- _PROBLEM DETAILS_: The task calls for each record to be given again exactly.

= Beginning of Section =

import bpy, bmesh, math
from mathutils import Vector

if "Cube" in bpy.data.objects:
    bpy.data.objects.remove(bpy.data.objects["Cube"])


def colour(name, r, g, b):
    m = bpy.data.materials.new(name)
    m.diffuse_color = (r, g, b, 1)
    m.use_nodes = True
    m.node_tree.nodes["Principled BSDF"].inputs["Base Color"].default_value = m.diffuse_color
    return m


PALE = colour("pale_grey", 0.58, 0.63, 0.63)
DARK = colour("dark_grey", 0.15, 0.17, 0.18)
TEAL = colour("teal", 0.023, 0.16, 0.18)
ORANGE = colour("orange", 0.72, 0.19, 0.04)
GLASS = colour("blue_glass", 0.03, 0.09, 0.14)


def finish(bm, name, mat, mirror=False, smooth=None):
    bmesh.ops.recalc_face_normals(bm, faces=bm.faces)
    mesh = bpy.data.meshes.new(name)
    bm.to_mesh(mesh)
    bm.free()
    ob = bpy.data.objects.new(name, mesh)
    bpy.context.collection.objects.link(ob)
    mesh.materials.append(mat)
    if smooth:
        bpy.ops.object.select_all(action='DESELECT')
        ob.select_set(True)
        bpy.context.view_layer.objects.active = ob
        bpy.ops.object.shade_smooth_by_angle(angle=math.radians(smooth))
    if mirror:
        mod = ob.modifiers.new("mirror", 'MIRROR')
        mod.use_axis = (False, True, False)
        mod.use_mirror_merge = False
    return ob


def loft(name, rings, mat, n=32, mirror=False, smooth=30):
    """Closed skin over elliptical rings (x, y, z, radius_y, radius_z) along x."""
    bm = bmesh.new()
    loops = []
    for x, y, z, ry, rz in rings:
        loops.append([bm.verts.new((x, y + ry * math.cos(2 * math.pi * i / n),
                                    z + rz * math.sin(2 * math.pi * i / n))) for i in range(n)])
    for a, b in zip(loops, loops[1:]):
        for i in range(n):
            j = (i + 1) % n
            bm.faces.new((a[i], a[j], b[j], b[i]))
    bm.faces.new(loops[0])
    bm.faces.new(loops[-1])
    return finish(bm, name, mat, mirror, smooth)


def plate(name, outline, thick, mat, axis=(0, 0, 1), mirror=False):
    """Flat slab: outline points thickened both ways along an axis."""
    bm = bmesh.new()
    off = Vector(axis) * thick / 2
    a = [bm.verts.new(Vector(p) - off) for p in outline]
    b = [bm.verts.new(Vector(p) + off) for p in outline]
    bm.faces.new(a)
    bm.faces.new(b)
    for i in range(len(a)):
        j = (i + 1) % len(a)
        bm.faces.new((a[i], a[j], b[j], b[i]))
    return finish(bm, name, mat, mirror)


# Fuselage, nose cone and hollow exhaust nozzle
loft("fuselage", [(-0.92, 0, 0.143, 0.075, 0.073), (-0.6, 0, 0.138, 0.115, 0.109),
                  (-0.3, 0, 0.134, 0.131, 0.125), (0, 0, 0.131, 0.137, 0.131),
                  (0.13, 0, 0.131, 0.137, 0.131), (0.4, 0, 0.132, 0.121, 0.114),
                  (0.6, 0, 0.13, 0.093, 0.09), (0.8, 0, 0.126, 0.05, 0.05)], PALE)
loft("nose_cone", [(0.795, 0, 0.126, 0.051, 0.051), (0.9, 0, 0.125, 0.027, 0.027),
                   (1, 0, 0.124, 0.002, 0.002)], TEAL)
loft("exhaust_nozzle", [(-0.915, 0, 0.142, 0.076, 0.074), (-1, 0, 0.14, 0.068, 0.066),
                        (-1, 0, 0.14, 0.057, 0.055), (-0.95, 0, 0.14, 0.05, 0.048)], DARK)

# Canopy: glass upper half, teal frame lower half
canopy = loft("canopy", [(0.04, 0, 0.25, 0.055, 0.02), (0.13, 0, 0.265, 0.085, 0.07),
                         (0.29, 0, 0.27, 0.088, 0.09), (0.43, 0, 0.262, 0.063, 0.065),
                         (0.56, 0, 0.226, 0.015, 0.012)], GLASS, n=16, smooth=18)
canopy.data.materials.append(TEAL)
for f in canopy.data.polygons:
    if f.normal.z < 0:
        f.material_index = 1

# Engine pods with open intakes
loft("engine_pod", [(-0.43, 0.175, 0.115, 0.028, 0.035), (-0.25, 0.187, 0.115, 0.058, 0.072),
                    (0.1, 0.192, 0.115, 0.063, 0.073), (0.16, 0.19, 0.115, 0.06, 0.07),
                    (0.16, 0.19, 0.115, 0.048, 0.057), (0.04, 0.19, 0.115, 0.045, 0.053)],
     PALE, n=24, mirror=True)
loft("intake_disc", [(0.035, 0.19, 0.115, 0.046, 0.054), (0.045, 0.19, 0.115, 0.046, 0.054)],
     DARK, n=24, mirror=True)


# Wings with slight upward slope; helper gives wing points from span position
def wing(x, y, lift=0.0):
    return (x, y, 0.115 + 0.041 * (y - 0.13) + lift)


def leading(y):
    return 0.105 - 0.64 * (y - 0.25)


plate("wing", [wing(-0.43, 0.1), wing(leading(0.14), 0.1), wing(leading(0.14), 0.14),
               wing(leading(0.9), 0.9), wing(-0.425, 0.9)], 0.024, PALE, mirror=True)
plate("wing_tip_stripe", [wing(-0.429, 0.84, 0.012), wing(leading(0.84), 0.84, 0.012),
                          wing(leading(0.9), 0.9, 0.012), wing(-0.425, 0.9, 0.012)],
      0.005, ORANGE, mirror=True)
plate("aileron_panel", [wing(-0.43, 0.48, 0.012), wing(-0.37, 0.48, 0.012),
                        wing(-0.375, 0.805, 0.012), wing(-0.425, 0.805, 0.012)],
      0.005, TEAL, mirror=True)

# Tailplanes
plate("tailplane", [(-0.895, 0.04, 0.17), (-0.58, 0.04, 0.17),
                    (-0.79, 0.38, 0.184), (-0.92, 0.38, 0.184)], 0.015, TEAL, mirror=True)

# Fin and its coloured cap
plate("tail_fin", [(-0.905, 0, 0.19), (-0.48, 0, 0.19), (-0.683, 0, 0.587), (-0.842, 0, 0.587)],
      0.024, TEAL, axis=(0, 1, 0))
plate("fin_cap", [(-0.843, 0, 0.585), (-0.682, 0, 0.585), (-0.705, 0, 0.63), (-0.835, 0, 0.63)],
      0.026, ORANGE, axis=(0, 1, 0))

= End of Section =

- _PROBLEM SOLUTION_:
import bpy, bmesh, math
from mathutils import Vector

if "Cube" in bpy.data.objects:
    bpy.data.objects.remove(bpy.data.objects["Cube"])


def colour(name, r, g, b):
    m = bpy.data.materials.new(name)
    m.diffuse_color = (r, g, b, 1)
    m.use_nodes = True
    m.node_tree.nodes["Principled BSDF"].inputs["Base Color"].default_value = m.diffuse_color
    return m


PALE = colour("pale_grey", 0.58, 0.63, 0.63)
DARK = colour("dark_grey", 0.15, 0.17, 0.18)
TEAL = colour("teal", 0.023, 0.16, 0.18)
ORANGE = colour("orange", 0.72, 0.19, 0.04)
GLASS = colour("blue_glass", 0.03, 0.09, 0.14)


def finish(bm, name, mat, mirror=False, smooth=None):
    bmesh.ops.recalc_face_normals(bm, faces=bm.faces)
    mesh = bpy.data.meshes.new(name)
    bm.to_mesh(mesh)
    bm.free()
    ob = bpy.data.objects.new(name, mesh)
    bpy.context.collection.objects.link(ob)
    mesh.materials.append(mat)
    if smooth:
        bpy.ops.object.select_all(action='DESELECT')
        ob.select_set(True)
        bpy.context.view_layer.objects.active = ob
        bpy.ops.object.shade_smooth_by_angle(angle=math.radians(smooth))
    if mirror:
        mod = ob.modifiers.new("mirror", 'MIRROR')
        mod.use_axis = (False, True, False)
        mod.use_mirror_merge = False
    return ob


def loft(name, rings, mat, n=32, mirror=False, smooth=30):
    """Closed skin over elliptical rings (x, y, z, radius_y, radius_z) along x."""
    bm = bmesh.new()
    loops = []
    for x, y, z, ry, rz in rings:
        loops.append([bm.verts.new((x, y + ry * math.cos(2 * math.pi * i / n),
                                    z + rz * math.sin(2 * math.pi * i / n))) for i in range(n)])
    for a, b in zip(loops, loops[1:]):
        for i in range(n):
            j = (i + 1) % n
            bm.faces.new((a[i], a[j], b[j], b[i]))
    bm.faces.new(loops[0])
    bm.faces.new(loops[-1])
    return finish(bm, name, mat, mirror, smooth)


def plate(name, outline, thick, mat, axis=(0, 0, 1), mirror=False):
    """Flat slab: outline points thickened both ways along an axis."""
    bm = bmesh.new()
    off = Vector(axis) * thick / 2
    a = [bm.verts.new(Vector(p) - off) for p in outline]
    b = [bm.verts.new(Vector(p) + off) for p in outline]
    bm.faces.new(a)
    bm.faces.new(b)
    for i in range(len(a)):
        j = (i + 1) % len(a)
        bm.faces.new((a[i], a[j], b[j], b[i]))
    return finish(bm, name, mat, mirror)


# Fuselage, nose cone and hollow exhaust nozzle
loft("fuselage", [(-0.92, 0, 0.143, 0.075, 0.073), (-0.6, 0, 0.138, 0.115, 0.109),
                  (-0.3, 0, 0.134, 0.131, 0.125), (0, 0, 0.131, 0.137, 0.131),
                  (0.13, 0, 0.131, 0.137, 0.131), (0.4, 0, 0.132, 0.121, 0.114),
                  (0.6, 0, 0.13, 0.093, 0.09), (0.8, 0, 0.126, 0.05, 0.05)], PALE)
loft("nose_cone", [(0.795, 0, 0.126, 0.051, 0.051), (0.9, 0, 0.125, 0.027, 0.027),
                   (1, 0, 0.124, 0.002, 0.002)], TEAL)
loft("exhaust_nozzle", [(-0.915, 0, 0.142, 0.076, 0.074), (-1, 0, 0.14, 0.068, 0.066),
                        (-1, 0, 0.14, 0.057, 0.055), (-0.95, 0, 0.14, 0.05, 0.048)], DARK)

# Canopy: glass upper half, teal frame lower half
canopy = loft("canopy", [(0.04, 0, 0.25, 0.055, 0.02), (0.13, 0, 0.265, 0.085, 0.07),
                         (0.29, 0, 0.27, 0.088, 0.09), (0.43, 0, 0.262, 0.063, 0.065),
                         (0.56, 0, 0.226, 0.015, 0.012)], GLASS, n=16, smooth=18)
canopy.data.materials.append(TEAL)
for f in canopy.data.polygons:
    if f.normal.z < 0:
        f.material_index = 1

# Engine pods with open intakes
loft("engine_pod", [(-0.43, 0.175, 0.115, 0.028, 0.035), (-0.25, 0.187, 0.115, 0.058, 0.072),
                    (0.1, 0.192, 0.115, 0.063, 0.073), (0.16, 0.19, 0.115, 0.06, 0.07),
                    (0.16, 0.19, 0.115, 0.048, 0.057), (0.04, 0.19, 0.115, 0.045, 0.053)],
     PALE, n=24, mirror=True)
loft("intake_disc", [(0.035, 0.19, 0.115, 0.046, 0.054), (0.045, 0.19, 0.115, 0.046, 0.054)],
     DARK, n=24, mirror=True)


# Wings with slight upward slope; helper gives wing points from span position
def wing(x, y, lift=0.0):
    return (x, y, 0.115 + 0.041 * (y - 0.13) + lift)


def leading(y):
    return 0.105 - 0.64 * (y - 0.25)


plate("wing", [wing(-0.43, 0.1), wing(leading(0.14), 0.1), wing(leading(0.14), 0.14),
               wing(leading(0.9), 0.9), wing(-0.425, 0.9)], 0.024, PALE, mirror=True)
plate("wing_tip_stripe", [wing(-0.429, 0.84, 0.012), wing(leading(0.84), 0.84, 0.012),
                          wing(leading(0.9), 0.9, 0.012), wing(-0.425, 0.9, 0.012)],
      0.005, ORANGE, mirror=True)
plate("aileron_panel", [wing(-0.43, 0.48, 0.012), wing(-0.37, 0.48, 0.012),
                        wing(-0.375, 0.805, 0.012), wing(-0.425, 0.805, 0.012)],
      0.005, TEAL, mirror=True)

# Tailplanes
plate("tailplane", [(-0.895, 0.04, 0.17), (-0.58, 0.04, 0.17),
                    (-0.79, 0.38, 0.184), (-0.92, 0.38, 0.184)], 0.015, TEAL, mirror=True)

# Fin and its coloured cap
plate("tail_fin", [(-0.905, 0, 0.19), (-0.48, 0, 0.19), (-0.683, 0, 0.587), (-0.842, 0, 0.587)],
      0.024, TEAL, axis=(0, 1, 0))
plate("fin_cap", [(-0.843, 0, 0.585), (-0.682, 0, 0.585), (-0.705, 0, 0.63), (-0.835, 0, 0.63)],
      0.026, ORANGE, axis=(0, 1, 0))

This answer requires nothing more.